START Record excerpts

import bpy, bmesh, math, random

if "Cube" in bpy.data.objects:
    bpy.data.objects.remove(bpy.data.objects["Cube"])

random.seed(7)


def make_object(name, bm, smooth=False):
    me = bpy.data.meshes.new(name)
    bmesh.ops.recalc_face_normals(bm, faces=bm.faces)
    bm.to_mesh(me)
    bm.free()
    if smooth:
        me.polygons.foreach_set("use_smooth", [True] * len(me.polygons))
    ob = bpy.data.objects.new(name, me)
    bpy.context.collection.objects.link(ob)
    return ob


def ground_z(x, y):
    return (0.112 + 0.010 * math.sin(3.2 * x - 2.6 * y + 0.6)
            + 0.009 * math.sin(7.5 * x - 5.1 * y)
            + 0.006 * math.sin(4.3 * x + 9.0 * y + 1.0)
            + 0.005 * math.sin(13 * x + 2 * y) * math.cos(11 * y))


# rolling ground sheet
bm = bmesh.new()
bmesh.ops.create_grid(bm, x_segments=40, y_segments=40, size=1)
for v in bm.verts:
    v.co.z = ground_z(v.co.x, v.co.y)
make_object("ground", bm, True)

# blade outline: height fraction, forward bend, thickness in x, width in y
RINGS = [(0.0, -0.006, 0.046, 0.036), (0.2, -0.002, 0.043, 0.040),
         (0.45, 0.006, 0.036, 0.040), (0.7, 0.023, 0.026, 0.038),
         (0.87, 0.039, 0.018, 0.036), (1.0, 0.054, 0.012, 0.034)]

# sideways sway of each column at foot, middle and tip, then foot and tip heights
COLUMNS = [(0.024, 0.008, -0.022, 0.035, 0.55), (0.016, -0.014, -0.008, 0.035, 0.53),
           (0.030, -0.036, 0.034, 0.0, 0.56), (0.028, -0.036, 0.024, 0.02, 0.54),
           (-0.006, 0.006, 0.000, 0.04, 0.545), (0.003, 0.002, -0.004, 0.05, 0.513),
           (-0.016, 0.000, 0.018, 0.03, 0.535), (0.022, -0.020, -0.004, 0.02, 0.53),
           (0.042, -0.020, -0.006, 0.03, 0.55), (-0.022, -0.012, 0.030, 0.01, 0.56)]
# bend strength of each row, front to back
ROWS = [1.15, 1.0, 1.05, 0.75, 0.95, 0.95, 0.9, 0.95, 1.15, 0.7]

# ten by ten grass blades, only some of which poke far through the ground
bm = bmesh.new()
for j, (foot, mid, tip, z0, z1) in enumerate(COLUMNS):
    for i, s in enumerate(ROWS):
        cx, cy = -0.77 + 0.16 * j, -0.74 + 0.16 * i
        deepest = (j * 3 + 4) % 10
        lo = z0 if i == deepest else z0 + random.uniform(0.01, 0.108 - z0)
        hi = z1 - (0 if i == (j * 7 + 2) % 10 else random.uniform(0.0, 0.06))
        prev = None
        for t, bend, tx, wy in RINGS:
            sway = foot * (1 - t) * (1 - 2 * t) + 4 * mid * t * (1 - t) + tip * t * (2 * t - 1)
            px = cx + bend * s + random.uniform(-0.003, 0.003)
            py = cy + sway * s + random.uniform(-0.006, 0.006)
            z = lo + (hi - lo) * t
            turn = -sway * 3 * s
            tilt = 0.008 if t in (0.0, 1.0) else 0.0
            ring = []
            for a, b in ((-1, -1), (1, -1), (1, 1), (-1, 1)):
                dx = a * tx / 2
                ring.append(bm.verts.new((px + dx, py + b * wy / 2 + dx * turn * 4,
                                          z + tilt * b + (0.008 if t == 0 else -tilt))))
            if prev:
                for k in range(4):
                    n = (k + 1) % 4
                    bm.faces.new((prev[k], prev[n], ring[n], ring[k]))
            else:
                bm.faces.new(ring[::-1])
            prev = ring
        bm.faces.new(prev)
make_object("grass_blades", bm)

END Record excerpts

Output every entry word for word.

[Task answer]
import bpy, bmesh, math, random

if "Cube" in bpy.data.objects:
    bpy.data.objects.remove(bpy.data.objects["Cube"])

random.seed(7)


def make_object(name, bm, smooth=False):
    me = bpy.data.meshes.new(name)
    bmesh.ops.recalc_face_normals(bm, faces=bm.faces)
    bm.to_mesh(me)
    bm.free()
    if smooth:
        me.polygons.foreach_set("use_smooth", [True] * len(me.polygons))
    ob = bpy.data.objects.new(name, me)
    bpy.context.collection.objects.link(ob)
    return ob


def ground_z(x, y):
    return (0.112 + 0.010 * math.sin(3.2 * x - 2.6 * y + 0.6)
            + 0.009 * math.sin(7.5 * x - 5.1 * y)
            + 0.006 * math.sin(4.3 * x + 9.0 * y + 1.0)
            + 0.005 * math.sin(13 * x + 2 * y) * math.cos(11 * y))


# rolling ground sheet
bm = bmesh.new()
bmesh.ops.create_grid(bm, x_segments=40, y_segments=40, size=1)
for v in bm.verts:
    v.co.z = ground_z(v.co.x, v.co.y)
make_object("ground", bm, True)

# blade outline: height fraction, forward bend, thickness in x, width in y
RINGS = [(0.0, -0.006, 0.046, 0.036), (0.2, -0.002, 0.043, 0.040),
         (0.45, 0.006, 0.036, 0.040), (0.7, 0.023, 0.026, 0.038),
         (0.87, 0.039, 0.018, 0.036), (1.0, 0.054, 0.012, 0.034)]

# sideways sway of each column at foot, middle and tip, then foot and tip heights
COLUMNS = [(0.024, 0.008, -0.022, 0.035, 0.55), (0.016, -0.014, -0.008, 0.035, 0.53),
           (0.030, -0.036, 0.034, 0.0, 0.56), (0.028, -0.036, 0.024, 0.02, 0.54),
           (-0.006, 0.006, 0.000, 0.04, 0.545), (0.003, 0.002, -0.004, 0.05, 0.513),
           (-0.016, 0.000, 0.018, 0.03, 0.535), (0.022, -0.020, -0.004, 0.02, 0.53),
           (0.042, -0.020, -0.006, 0.03, 0.55), (-0.022, -0.012, 0.030, 0.01, 0.56)]
# bend strength of each row, front to back
ROWS = [1.15, 1.0, 1.05, 0.75, 0.95, 0.95, 0.9, 0.95, 1.15, 0.7]

# ten by ten grass blades, only some of which poke far through the ground
bm = bmesh.new()
for j, (foot, mid, tip, z0, z1) in enumerate(COLUMNS):
    for i, s in enumerate(ROWS):
        cx, cy = -0.77 + 0.16 * j, -0.74 + 0.16 * i
        deepest = (j * 3 + 4) % 10
        lo = z0 if i == deepest else z0 + random.uniform(0.01, 0.108 - z0)
        hi = z1 - (0 if i == (j * 7 + 2) % 10 else random.uniform(0.0, 0.06))
        prev = None
        for t, bend, tx, wy in RINGS:
            sway = foot * (1 - t) * (1 - 2 * t) + 4 * mid * t * (1 - t) + tip * t * (2 * t - 1)
            px = cx + bend * s + random.uniform(-0.003, 0.003)
            py = cy + sway * s + random.uniform(-0.006, 0.006)
            z = lo + (hi - lo) * t
            turn = -sway * 3 * s
            tilt = 0.008 if t in (0.0, 1.0) else 0.0
            ring = []
            for a, b in ((-1, -1), (1, -1), (1, 1), (-1, 1)):
                dx = a * tx / 2
                ring.append(bm.verts.new((px + dx, py + b * wy / 2 + dx * turn * 4,
                                          z + tilt * b + (0.008 if t == 0 else -tilt))))
            if prev:
                for k in range(4):
                    n = (k + 1) % 4
                    bm.faces.new((prev[k], prev[n], ring[n], ring[k]))
            else:
                bm.faces.new(ring[::-1])
            prev = ring
        bm.faces.new(prev)
make_object("grass_blades", bm)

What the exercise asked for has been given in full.